**Extracted entries**
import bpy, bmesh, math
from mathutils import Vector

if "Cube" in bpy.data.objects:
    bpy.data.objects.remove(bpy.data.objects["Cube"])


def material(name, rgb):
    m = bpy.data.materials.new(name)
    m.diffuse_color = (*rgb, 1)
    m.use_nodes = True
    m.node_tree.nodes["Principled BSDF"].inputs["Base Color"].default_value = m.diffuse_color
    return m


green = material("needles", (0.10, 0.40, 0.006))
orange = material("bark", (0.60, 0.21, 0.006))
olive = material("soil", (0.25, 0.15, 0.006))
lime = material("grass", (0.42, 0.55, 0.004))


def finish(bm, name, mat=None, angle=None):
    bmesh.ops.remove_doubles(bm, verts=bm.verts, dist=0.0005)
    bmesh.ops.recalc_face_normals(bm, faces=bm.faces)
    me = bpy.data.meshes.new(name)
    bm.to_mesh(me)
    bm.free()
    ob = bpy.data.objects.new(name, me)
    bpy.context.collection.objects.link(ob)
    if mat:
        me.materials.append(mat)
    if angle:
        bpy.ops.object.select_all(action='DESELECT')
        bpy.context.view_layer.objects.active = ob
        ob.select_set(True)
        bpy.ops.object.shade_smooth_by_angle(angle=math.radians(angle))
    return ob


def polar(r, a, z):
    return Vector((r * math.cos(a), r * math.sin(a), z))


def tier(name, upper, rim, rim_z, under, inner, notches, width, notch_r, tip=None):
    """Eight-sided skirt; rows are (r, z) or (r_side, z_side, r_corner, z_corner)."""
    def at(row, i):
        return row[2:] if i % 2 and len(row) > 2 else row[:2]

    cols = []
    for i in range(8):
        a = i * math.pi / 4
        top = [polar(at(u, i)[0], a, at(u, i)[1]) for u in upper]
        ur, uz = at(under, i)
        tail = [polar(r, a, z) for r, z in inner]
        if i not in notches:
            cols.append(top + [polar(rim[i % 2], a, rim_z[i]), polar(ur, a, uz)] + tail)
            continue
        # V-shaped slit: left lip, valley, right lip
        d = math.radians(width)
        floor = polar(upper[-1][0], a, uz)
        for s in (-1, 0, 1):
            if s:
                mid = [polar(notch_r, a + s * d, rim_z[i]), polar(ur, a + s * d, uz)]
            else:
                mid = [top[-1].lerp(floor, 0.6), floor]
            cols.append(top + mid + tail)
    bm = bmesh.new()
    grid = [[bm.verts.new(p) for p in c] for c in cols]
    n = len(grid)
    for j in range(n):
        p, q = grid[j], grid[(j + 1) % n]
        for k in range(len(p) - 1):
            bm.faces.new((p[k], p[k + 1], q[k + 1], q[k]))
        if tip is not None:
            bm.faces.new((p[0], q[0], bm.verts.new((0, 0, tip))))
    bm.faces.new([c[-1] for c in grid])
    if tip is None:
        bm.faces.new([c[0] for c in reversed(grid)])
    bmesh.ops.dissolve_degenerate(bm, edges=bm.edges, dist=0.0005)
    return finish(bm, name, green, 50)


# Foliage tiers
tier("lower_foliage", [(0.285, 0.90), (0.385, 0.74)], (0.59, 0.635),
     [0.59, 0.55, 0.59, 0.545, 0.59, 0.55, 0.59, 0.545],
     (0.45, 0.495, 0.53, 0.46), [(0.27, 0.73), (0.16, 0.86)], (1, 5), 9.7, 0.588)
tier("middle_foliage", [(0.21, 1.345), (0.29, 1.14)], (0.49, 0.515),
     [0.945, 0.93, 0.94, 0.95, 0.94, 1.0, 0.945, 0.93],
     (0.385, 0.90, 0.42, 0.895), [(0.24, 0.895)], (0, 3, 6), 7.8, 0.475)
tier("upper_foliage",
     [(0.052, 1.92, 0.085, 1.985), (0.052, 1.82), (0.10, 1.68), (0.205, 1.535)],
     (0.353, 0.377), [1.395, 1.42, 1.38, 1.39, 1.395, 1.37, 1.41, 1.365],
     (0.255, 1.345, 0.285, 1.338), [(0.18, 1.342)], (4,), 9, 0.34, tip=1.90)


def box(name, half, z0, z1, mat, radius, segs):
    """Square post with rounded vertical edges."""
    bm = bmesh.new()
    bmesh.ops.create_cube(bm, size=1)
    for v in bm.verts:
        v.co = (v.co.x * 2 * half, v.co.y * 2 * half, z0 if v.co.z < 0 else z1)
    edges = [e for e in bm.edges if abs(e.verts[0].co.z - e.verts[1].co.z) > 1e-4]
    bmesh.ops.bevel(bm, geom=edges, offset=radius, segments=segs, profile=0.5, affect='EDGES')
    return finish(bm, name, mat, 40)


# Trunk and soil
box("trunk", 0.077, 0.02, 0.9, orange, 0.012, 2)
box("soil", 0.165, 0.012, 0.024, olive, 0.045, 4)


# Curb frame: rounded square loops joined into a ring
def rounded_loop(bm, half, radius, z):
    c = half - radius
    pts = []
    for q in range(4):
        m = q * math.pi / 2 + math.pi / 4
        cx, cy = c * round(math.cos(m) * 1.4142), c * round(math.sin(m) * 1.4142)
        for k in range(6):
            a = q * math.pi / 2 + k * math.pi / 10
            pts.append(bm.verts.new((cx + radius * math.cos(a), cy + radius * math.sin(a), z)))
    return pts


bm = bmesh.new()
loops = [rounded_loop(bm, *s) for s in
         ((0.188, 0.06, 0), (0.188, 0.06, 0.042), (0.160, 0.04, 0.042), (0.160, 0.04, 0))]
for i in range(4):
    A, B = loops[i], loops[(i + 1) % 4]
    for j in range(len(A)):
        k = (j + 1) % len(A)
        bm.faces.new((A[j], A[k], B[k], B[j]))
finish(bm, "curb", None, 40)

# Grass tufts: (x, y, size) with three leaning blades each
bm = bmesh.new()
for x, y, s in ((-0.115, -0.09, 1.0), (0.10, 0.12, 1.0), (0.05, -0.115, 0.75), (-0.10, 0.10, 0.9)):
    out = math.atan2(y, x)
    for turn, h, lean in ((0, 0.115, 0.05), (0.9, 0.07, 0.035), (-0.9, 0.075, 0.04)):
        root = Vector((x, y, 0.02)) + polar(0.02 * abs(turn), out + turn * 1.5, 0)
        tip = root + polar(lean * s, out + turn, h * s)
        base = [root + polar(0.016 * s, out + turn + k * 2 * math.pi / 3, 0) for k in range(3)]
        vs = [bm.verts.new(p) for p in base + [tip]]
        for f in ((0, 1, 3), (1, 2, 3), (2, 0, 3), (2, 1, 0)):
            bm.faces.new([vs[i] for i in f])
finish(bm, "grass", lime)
---
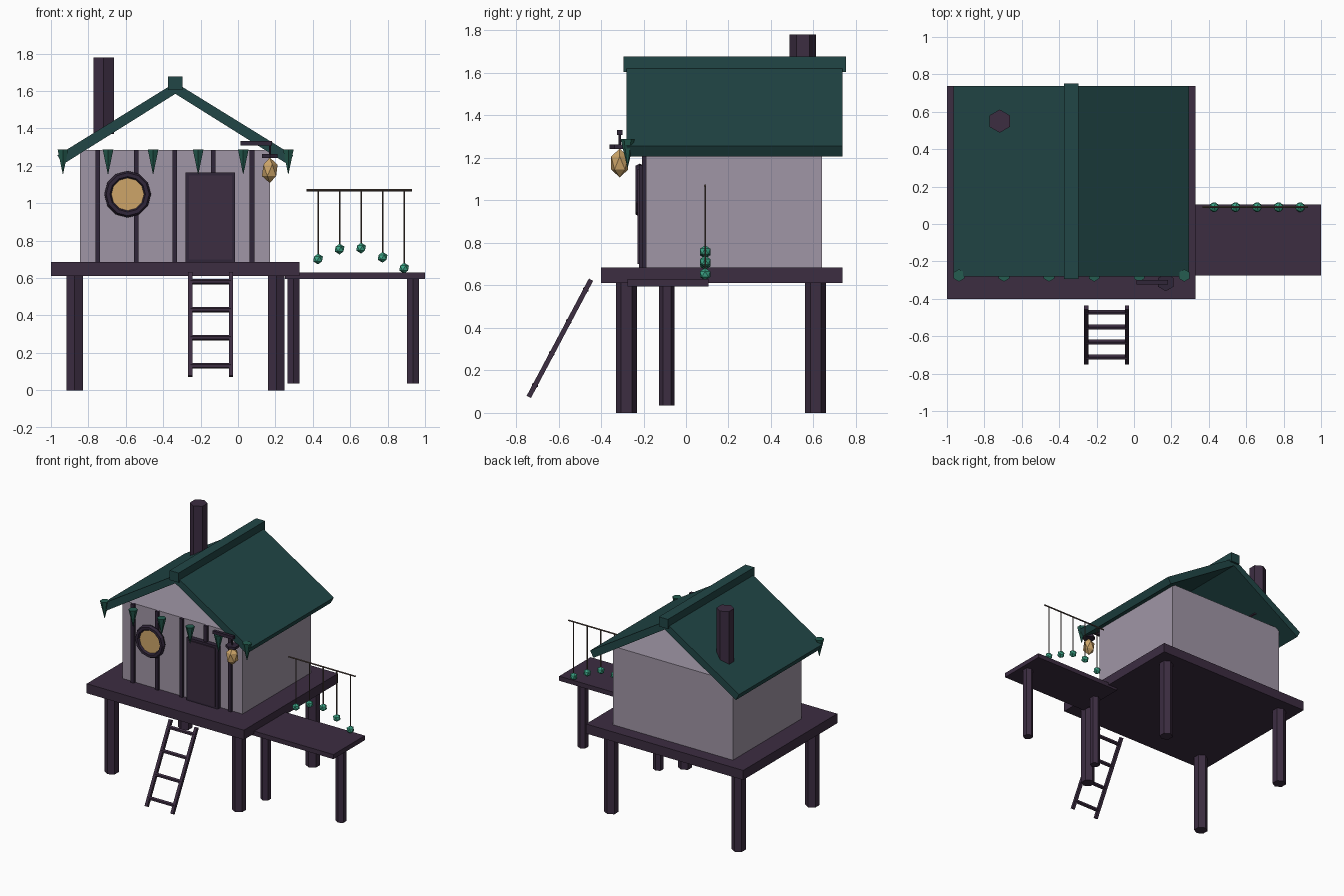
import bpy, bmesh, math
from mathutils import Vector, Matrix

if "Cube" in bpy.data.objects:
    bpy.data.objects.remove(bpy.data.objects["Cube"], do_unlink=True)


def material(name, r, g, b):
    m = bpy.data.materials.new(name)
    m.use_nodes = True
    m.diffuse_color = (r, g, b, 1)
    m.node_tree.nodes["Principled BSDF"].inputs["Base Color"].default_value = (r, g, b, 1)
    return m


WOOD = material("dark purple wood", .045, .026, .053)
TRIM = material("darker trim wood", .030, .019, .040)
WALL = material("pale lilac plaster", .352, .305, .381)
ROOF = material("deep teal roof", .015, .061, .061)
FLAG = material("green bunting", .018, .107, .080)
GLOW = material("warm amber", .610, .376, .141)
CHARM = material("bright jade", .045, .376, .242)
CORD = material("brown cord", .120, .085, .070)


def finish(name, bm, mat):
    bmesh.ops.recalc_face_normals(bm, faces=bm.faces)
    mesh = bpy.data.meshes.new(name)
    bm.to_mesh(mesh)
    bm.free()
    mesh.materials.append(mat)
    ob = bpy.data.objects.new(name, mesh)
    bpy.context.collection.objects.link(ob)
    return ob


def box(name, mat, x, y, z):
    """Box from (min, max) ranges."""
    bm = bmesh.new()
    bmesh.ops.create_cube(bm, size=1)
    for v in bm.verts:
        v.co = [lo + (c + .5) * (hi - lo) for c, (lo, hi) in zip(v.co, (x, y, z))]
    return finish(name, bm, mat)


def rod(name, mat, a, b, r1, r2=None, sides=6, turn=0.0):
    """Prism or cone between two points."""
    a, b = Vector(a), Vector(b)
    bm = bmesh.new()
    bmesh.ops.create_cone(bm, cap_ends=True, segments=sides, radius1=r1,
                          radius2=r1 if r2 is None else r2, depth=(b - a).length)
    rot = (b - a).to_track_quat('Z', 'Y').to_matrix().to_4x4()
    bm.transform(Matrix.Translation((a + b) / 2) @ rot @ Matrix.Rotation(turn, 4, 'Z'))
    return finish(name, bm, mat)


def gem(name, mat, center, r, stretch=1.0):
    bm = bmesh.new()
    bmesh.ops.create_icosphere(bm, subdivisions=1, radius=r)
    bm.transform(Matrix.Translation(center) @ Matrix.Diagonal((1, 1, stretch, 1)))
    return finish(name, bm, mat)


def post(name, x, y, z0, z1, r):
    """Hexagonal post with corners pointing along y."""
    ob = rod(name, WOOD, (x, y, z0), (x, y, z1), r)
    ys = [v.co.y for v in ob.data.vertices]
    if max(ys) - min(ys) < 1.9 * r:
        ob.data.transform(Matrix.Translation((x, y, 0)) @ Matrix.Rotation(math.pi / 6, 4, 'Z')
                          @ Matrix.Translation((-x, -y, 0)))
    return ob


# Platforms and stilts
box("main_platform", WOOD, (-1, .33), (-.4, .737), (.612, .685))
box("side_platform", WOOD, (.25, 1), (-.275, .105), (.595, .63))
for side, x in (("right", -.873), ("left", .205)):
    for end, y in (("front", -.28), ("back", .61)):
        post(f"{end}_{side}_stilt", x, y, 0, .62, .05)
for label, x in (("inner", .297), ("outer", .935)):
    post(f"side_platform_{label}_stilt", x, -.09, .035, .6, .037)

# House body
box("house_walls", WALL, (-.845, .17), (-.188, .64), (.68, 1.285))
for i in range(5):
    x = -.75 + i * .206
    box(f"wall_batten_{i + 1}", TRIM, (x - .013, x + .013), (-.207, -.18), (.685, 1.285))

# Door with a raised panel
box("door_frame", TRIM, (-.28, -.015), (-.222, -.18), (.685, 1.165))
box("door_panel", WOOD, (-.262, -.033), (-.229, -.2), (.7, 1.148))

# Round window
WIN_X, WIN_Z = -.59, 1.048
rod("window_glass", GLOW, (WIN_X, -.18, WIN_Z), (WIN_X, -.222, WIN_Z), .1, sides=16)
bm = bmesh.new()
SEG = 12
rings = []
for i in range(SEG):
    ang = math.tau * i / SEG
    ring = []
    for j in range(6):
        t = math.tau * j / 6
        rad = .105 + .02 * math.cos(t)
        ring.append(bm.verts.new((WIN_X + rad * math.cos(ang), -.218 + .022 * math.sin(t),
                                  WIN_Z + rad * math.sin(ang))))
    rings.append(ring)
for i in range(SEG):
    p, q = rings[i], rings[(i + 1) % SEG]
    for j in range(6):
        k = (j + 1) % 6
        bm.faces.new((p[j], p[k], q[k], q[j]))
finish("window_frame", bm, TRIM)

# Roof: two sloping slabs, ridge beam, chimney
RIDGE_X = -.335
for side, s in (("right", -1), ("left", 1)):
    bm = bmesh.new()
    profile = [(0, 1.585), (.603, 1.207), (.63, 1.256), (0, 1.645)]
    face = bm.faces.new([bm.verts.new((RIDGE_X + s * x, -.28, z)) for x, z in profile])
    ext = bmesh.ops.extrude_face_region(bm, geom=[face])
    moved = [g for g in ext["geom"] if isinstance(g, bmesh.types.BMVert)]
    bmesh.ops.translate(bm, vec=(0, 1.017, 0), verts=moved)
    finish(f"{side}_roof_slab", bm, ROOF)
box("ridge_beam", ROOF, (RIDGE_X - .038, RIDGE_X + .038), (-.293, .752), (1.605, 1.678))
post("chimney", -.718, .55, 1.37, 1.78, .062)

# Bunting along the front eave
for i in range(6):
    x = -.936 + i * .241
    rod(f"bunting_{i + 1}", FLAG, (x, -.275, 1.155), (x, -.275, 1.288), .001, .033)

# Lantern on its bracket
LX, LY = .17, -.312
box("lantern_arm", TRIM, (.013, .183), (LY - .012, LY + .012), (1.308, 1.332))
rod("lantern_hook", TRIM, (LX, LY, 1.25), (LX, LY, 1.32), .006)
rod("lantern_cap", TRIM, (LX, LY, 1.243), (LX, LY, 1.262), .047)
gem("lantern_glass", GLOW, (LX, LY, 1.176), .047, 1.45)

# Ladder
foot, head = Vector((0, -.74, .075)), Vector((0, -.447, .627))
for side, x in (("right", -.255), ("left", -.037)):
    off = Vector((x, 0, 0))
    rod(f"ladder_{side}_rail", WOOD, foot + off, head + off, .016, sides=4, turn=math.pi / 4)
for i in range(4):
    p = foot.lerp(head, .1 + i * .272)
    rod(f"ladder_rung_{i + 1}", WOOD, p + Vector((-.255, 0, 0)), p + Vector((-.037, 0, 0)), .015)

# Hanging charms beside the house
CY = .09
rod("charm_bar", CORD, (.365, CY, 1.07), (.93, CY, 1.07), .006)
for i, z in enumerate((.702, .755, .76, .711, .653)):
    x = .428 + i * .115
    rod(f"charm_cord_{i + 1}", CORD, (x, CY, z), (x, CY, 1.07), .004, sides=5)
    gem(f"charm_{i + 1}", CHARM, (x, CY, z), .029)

**What the task requires**
Using the material above, return every line that holds the string "objects".

**Response to this exercise**
if "Cube" in bpy.data.objects:
    bpy.data.objects.remove(bpy.data.objects["Cube"])
    ob = bpy.data.objects.new(name, me)
    bpy.context.collection.objects.link(ob)
        bpy.context.view_layer.objects.active = ob
if "Cube" in bpy.data.objects:
    bpy.data.objects.remove(bpy.data.objects["Cube"], do_unlink=True)
    ob = bpy.data.objects.new(name, mesh)
    bpy.context.collection.objects.link(ob)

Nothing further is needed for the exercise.